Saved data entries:
▽
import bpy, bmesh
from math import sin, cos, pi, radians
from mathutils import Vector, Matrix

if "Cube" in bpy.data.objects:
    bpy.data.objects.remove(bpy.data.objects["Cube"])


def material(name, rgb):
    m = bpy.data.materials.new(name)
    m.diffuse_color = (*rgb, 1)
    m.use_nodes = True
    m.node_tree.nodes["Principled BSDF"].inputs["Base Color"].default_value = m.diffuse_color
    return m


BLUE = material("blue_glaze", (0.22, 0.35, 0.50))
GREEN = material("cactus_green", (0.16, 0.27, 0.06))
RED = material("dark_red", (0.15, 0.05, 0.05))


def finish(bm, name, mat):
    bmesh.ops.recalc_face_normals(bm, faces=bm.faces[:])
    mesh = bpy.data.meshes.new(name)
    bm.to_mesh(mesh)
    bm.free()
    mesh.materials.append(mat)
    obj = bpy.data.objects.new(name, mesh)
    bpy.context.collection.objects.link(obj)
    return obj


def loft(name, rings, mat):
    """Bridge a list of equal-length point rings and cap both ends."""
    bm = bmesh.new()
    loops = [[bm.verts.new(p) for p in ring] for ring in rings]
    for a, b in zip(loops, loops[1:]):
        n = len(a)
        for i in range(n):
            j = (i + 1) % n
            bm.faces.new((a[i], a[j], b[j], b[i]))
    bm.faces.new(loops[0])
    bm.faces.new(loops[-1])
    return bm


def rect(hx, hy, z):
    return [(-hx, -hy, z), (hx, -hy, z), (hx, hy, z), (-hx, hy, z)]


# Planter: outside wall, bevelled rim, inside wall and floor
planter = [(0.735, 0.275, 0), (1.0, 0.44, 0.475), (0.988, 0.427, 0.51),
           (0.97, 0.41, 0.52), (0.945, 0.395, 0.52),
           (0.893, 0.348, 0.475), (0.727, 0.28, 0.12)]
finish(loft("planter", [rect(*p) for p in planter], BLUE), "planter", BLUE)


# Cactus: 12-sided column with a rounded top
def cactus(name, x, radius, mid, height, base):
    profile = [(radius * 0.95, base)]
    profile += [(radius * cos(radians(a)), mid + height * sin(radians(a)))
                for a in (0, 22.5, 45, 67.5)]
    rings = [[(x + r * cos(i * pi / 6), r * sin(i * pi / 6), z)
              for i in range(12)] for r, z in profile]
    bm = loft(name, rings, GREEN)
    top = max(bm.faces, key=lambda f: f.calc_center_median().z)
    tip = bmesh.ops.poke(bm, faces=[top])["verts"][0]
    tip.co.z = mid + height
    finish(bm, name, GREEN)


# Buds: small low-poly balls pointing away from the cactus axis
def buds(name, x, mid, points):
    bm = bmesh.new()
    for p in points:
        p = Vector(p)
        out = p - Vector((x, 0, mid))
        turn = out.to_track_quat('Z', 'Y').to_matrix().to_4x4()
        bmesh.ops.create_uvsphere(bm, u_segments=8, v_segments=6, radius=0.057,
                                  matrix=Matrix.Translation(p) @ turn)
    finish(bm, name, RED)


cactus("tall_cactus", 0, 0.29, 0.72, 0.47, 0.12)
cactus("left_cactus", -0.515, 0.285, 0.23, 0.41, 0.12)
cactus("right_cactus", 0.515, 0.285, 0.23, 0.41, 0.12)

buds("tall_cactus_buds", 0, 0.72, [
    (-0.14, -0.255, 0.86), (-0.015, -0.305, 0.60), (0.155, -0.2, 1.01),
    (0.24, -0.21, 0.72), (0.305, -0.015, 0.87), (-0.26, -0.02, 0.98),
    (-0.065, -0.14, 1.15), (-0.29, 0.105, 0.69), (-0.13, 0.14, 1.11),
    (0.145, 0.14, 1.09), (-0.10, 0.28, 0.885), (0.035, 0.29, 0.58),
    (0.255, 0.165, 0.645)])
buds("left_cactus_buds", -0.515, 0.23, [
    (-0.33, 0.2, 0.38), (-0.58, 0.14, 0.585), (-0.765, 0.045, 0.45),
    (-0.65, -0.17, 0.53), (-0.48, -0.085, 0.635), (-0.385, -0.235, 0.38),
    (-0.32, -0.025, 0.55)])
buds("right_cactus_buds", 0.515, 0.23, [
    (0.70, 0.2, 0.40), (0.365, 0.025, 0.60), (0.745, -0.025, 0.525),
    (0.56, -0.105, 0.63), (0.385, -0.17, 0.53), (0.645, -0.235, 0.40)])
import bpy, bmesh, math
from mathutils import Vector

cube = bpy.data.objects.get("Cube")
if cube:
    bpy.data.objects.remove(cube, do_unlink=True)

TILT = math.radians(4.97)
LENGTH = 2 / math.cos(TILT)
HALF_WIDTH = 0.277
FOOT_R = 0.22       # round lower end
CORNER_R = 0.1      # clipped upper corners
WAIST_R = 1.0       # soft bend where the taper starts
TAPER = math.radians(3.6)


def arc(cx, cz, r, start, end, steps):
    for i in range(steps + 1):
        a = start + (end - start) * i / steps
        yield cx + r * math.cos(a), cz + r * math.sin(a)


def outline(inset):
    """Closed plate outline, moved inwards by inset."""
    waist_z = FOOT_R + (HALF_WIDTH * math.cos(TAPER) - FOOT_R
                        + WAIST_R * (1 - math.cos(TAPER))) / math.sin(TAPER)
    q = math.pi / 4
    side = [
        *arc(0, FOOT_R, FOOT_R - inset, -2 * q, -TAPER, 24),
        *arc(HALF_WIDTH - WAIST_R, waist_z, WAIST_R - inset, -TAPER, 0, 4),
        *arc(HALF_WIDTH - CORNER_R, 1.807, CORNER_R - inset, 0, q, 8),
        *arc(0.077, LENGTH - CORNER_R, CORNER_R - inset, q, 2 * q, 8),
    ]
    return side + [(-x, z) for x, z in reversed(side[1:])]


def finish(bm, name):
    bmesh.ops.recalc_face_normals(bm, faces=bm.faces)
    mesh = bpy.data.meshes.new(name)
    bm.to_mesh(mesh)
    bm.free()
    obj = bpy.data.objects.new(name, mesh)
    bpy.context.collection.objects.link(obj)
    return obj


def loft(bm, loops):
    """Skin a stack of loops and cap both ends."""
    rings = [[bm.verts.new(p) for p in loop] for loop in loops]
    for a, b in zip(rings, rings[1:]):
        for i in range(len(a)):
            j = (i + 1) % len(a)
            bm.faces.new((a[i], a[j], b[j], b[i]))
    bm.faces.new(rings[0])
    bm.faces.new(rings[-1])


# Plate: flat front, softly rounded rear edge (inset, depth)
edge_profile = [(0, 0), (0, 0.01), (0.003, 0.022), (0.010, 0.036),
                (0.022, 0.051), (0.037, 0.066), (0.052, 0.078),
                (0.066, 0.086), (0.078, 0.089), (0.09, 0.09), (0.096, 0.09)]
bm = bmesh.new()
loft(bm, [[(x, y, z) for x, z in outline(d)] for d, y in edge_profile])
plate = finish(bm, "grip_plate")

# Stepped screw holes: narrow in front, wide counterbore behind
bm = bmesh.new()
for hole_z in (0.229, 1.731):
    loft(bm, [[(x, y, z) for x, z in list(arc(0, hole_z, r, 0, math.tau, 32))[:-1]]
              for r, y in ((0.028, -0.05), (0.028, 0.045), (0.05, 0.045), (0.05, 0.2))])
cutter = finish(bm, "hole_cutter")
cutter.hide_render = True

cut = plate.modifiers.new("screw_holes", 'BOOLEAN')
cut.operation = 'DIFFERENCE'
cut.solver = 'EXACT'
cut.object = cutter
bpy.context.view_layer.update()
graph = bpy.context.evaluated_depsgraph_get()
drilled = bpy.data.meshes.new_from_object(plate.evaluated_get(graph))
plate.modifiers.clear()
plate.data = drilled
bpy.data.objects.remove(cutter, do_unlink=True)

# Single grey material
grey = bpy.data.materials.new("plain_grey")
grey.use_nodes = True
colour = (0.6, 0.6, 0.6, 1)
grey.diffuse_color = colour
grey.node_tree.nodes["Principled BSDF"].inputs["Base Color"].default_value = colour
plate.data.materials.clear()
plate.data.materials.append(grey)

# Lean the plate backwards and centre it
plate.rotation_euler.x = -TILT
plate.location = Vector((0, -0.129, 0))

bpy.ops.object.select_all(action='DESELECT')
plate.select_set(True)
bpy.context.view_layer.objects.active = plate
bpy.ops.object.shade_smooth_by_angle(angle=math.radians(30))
△
Task details: Gather from the records above every line containing the string "import".

Your response:
import bpy, bmesh
from math import sin, cos, pi, radians
from mathutils import Vector, Matrix
import bpy, bmesh, math
from mathutils import Vector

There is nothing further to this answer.